• [THE DATA]:
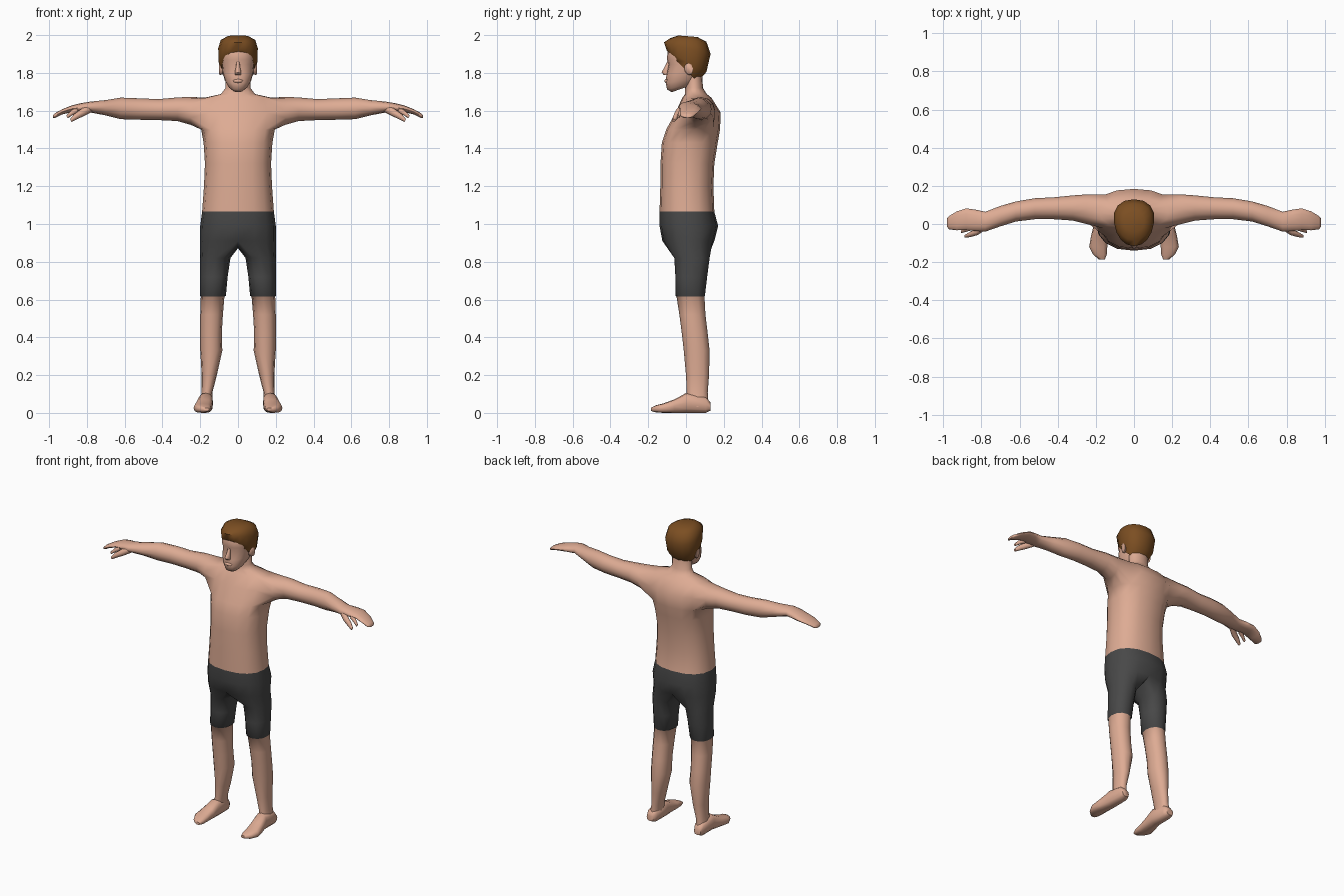
import bpy, bmesh, math
from mathutils import Vector


def material(name, rgb):
    m = bpy.data.materials.new(name)
    m.diffuse_color = (*rgb, 1)
    return m


SKIN = material("skin", (0.73, 0.41, 0.295))
CLOTH = material("dark_grey_cloth", (0.065, 0.065, 0.065))
HAIR = material("brown_hair", (0.2, 0.077, 0.016))


def ellipse(c, u, v, n, start=0.0, power=1.0):
    """Closed ring of points around c, spanned by half-axes u and v."""
    c, u, v = Vector(c), Vector(u), Vector(v)
    pts = []
    for i in range(n):
        a = start + 2 * math.pi * i / n
        ca, sa = math.cos(a), math.sin(a)
        pts.append(c + u * math.copysign(abs(ca) ** power, ca)
                   + v * math.copysign(abs(sa) ** power, sa))
    return pts


def add_ring(bm, pts):
    return [bm.verts.new(p) for p in pts]


def bridge(bm, a, b, skip=()):
    n = len(a)
    for i in range(n):
        if i not in skip:
            k = (i + 1) % n
            bm.faces.new((a[i], a[k], b[k], b[i]))


def finish(bm, name, mats, angle=50):
    bmesh.ops.recalc_face_normals(bm, faces=bm.faces[:])
    me = bpy.data.meshes.new(name)
    bm.to_mesh(me)
    bm.free()
    for m in mats:
        me.materials.append(m)
    ob = bpy.data.objects.new(name, me)
    bpy.context.collection.objects.link(ob)
    bpy.ops.object.select_all(action='DESELECT')
    ob.select_set(True)
    bpy.context.view_layer.objects.active = ob
    bpy.ops.object.shade_smooth_by_angle(angle=math.radians(angle))
    return ob


def loft(name, rings, mat, angle=60):
    bm = bmesh.new()
    loops = [add_ring(bm, r) for r in rings]
    for a, b in zip(loops, loops[1:]):
        bridge(bm, a, b)
    bm.faces.new(loops[0])
    bm.faces.new(loops[-1])
    return finish(bm, name, [mat], angle)


# Body: one continuous skin of torso, arms and legs
bm = bmesh.new()

# Torso rows: z, half width, front y, back y
TORSO = [(0.91, 0.2, -0.125, 0.15), (0.99, 0.2, -0.14, 0.17), (1.065, 0.19, -0.14, 0.15),
         (1.2, 0.18, -0.136, 0.145), (1.32, 0.175, -0.135, 0.15), (1.43, 0.182, -0.128, 0.168),
         (1.5, 0.195, -0.105, 0.18), (1.59, 0.205, -0.055, 0.184), (1.668, 0.18, -0.02, 0.135),
         (1.688, 0.09, -0.005, 0.11), (1.72, 0.066, -0.005, 0.09), (1.8, 0.066, -0.005, 0.085)]
rows = [add_ring(bm, ellipse((0, (f + b) / 2, z), (w, 0, 0), (0, (b - f) / 2, 0), 16, 0,
                             0.85 if z < 1.67 else 1))
        for z, w, f, b in TORSO]
for k in range(len(rows) - 1):
    # leave the arm holes open on both sides
    holes = (14, 15, 0, 1, 6, 7, 8, 9) if k in (6, 7) else ()
    bridge(bm, rows[k], rows[k + 1], holes)
bm.faces.new(rows[-1])

# Arm sections: x, front y, back y, bottom z, top z
ARM = [(0.25, 0.0, 0.155, 1.525, 1.673), (0.32, 0.018, 0.15, 1.545, 1.67),
       (0.42, 0.025, 0.14, 1.55, 1.661), (0.52, 0.025, 0.135, 1.552, 1.665),
       (0.62, 0.013, 0.118, 1.555, 1.669), (0.7, -0.012, 0.095, 1.575, 1.656),
       (0.78, -0.04, 0.064, 1.59, 1.648), (0.83, -0.037, 0.075, 1.592, 1.64),
       (0.88, -0.03, 0.082, 1.592, 1.628), (0.93, -0.033, 0.066, 1.58, 1.608),
       (0.97, -0.028, 0.042, 1.56, 1.586), (0.98, -0.015, 0.03, 1.562, 1.576)]
# Leg sections: z, inner x, outer x, front y, back y
LEG = [(0.82, 0.04, 0.2, -0.062, 0.125), (0.72, 0.055, 0.2, -0.056, 0.112),
       (0.62, 0.064, 0.2, -0.055, 0.1), (0.615, 0.072, 0.197, -0.05, 0.098),
       (0.52, 0.08, 0.2, -0.035, 0.103), (0.42, 0.086, 0.2, -0.022, 0.115),
       (0.33, 0.083, 0.2, -0.012, 0.125), (0.2, 0.112, 0.192, 0.0, 0.122),
       (0.11, 0.135, 0.192, 0.004, 0.115), (0.03, 0.138, 0.208, 0.0, 0.12)]
crotch = add_ring(bm, [(0, 0.085, 0.885), (0, 0.01, 0.872), (0, -0.065, 0.88)])
step = math.pi / 6
for s in (1, -1):
    def col(j):
        return (j if s > 0 else 8 - j) % 16
    lo, mid, hi = rows[6:9]
    prev = ([lo[col(j)] for j in range(-2, 3)] + [mid[col(2)]]
            + [hi[col(j)] for j in range(2, -3, -1)] + [mid[col(-2)]])
    for x, f, b, z0, z1 in ARM:
        ring = add_ring(bm, ellipse((s * x, (f + b) / 2, (z0 + z1) / 2), (0, (b - f) / 2, 0),
                                    (0, 0, (z1 - z0) / 2), 12, -5 * step))
        bridge(bm, prev, ring)
        prev = ring
    bm.faces.new(prev)

    prev = [rows[0][col(j)] for j in range(-4, 5)] + crotch
    for z, x0, x1, f, b in LEG:
        ring = add_ring(bm, ellipse((s * (x0 + x1) / 2, (f + b) / 2, z), (s * (x1 - x0) / 2, 0, 0),
                                    (0, (b - f) / 2, 0), 12, -4 * step, 0.9))
        bridge(bm, prev, ring)
        prev = ring
    bm.faces.new(prev)

# Shorts are the band of the body between hem and waist
for f in bm.faces:
    f.material_index = 1 if 0.616 < f.calc_center_median().z < 1.065 else 0
finish(bm, "body_with_shorts", [SKIN, CLOTH], 70)


def tilted(front, back, w, n=16, taper=0.0):
    """Ring between a front and a back (y, z) point; taper narrows the front."""
    f, b = Vector((0, *front)), Vector((0, *back))
    pts = ellipse((f + b) / 2, (w, 0, 0), (b - f) / 2, n, 0, 0.9)
    for p in pts:
        p.x *= 1 + taper * p.y
    return pts


# Head with jaw, and hair shell
loft("head", [tilted(f, b, w) for f, b, w in (
    ((-0.075, 1.698), (0.03, 1.735), 0.033), ((-0.1, 1.712), (0.05, 1.75), 0.052),
    ((-0.107, 1.745), (0.07, 1.775), 0.07), ((-0.104, 1.79), (0.085, 1.81), 0.081),
    ((-0.092, 1.845), (0.1, 1.85), 0.087), ((-0.101, 1.87), (0.1, 1.88), 0.09),
    ((-0.097, 1.92), (0.1, 1.92), 0.088), ((-0.07, 1.96), (0.08, 1.96), 0.07))], SKIN)
loft("hair", [tilted(f, b, w, 16, 1.2) for f, b, w in (
    ((-0.094, 1.908), (0.062, 1.752), 0.09), ((-0.102, 1.918), (0.108, 1.805), 0.102),
    ((-0.116, 1.962), (0.13, 1.9), 0.104), ((-0.085, 1.983), (0.108, 1.965), 0.09),
    ((-0.04, 1.998), (0.06, 1.99), 0.055))], HAIR)

# Nose and lips
loft("nose", [ellipse((0, y, z), (w, 0, 0), (0, d, 0), 8) for y, z, w, d in (
    (-0.092, 1.86, 0.008, 0.007), (-0.1, 1.83, 0.011, 0.014),
    (-0.108, 1.803, 0.017, 0.022), (-0.104, 1.79, 0.015, 0.014))], SKIN)
loft("lips", [ellipse((0, y, 1.757), (w, 0, 0), (0, 0, h), 8) for y, w, h in (
    (-0.09, 0.032, 0.012), (-0.108, 0.024, 0.01), (-0.113, 0.012, 0.005))], SKIN)

for s, side in ((1, "left"), (-1, "right")):
    # Ear
    loft(side + "_ear", [ellipse((s * x, y, 1.822), (0, r * 0.6, 0.1 * r), (0, -0.2 * r, r), 10)
                         for x, y, r in ((0.078, 0.005, 0.026), (0.092, 0.014, 0.034),
                                         (0.1, 0.018, 0.03))], SKIN)
    # Thumb and bent finger
    loft(side + "_thumb", [ellipse((s * x, y, z), (0, r, 0), (s * r * 0.5, 0, r), 8)
                           for x, y, z, r in ((0.78, -0.012, 1.615, 0.02), (0.82, -0.04, 1.592, 0.018),
                                              (0.86, -0.055, 1.568, 0.014), (0.885, -0.064, 1.548, 0.008))], SKIN)
    loft(side + "_finger", [ellipse((s * x, y, z), (0, r, 0), (s * r * 0.5, 0, r), 8)
                            for x, y, z, r in ((0.85, -0.018, 1.605, 0.014), (0.88, -0.03, 1.588, 0.011),
                                               (0.905, -0.04, 1.567, 0.007))], SKIN)
    # Foot sections: y, inner x, outer x, bottom z, top z
    foot = [(0.13, 0.15, 0.198, 0.012, 0.055), (0.105, 0.136, 0.208, 0.0, 0.085),
            (0.0, 0.132, 0.21, 0.0, 0.105), (-0.06, 0.135, 0.225, 0.0, 0.072),
            (-0.12, 0.14, 0.235, 0.0, 0.05), (-0.16, 0.143, 0.215, 0.003, 0.04),
            (-0.185, 0.152, 0.185, 0.01, 0.027)]
    loft(side + "_foot", [ellipse((s * (a + b) / 2, y, (c + d) / 2), (s * (b - a) / 2, 0, 0),
                                  (0, 0, (d - c) / 2), 12, 0, 0.75) for y, a, b, c, d in foot], SKIN)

• [BRIEF]:
Reproduce exactly the section above that begins at the line containing "for x, f, b, z0, z1" and ends at the line containing "[tilted(f, b, w)", leaving out all other lines.

• [EXPECTED ANSWER]:
    for x, f, b, z0, z1 in ARM:
        ring = add_ring(bm, ellipse((s * x, (f + b) / 2, (z0 + z1) / 2), (0, (b - f) / 2, 0),
                                    (0, 0, (z1 - z0) / 2), 12, -5 * step))
        bridge(bm, prev, ring)
        prev = ring
    bm.faces.new(prev)

    prev = [rows[0][col(j)] for j in range(-4, 5)] + crotch
    for z, x0, x1, f, b in LEG:
        ring = add_ring(bm, ellipse((s * (x0 + x1) / 2, (f + b) / 2, z), (s * (x1 - x0) / 2, 0, 0),
                                    (0, (b - f) / 2, 0), 12, -4 * step, 0.9))
        bridge(bm, prev, ring)
        prev = ring
    bm.faces.new(prev)

# Shorts are the band of the body between hem and waist
for f in bm.faces:
    f.material_index = 1 if 0.616 < f.calc_center_median().z < 1.065 else 0
finish(bm, "body_with_shorts", [SKIN, CLOTH], 70)


def tilted(front, back, w, n=16, taper=0.0):
    """Ring between a front and a back (y, z) point; taper narrows the front."""
    f, b = Vector((0, *front)), Vector((0, *back))
    pts = ellipse((f + b) / 2, (w, 0, 0), (b - f) / 2, n, 0, 0.9)
    for p in pts:
        p.x *= 1 + taper * p.y
    return pts


# Head with jaw, and hair shell
loft("head", [tilted(f, b, w) for f, b, w in (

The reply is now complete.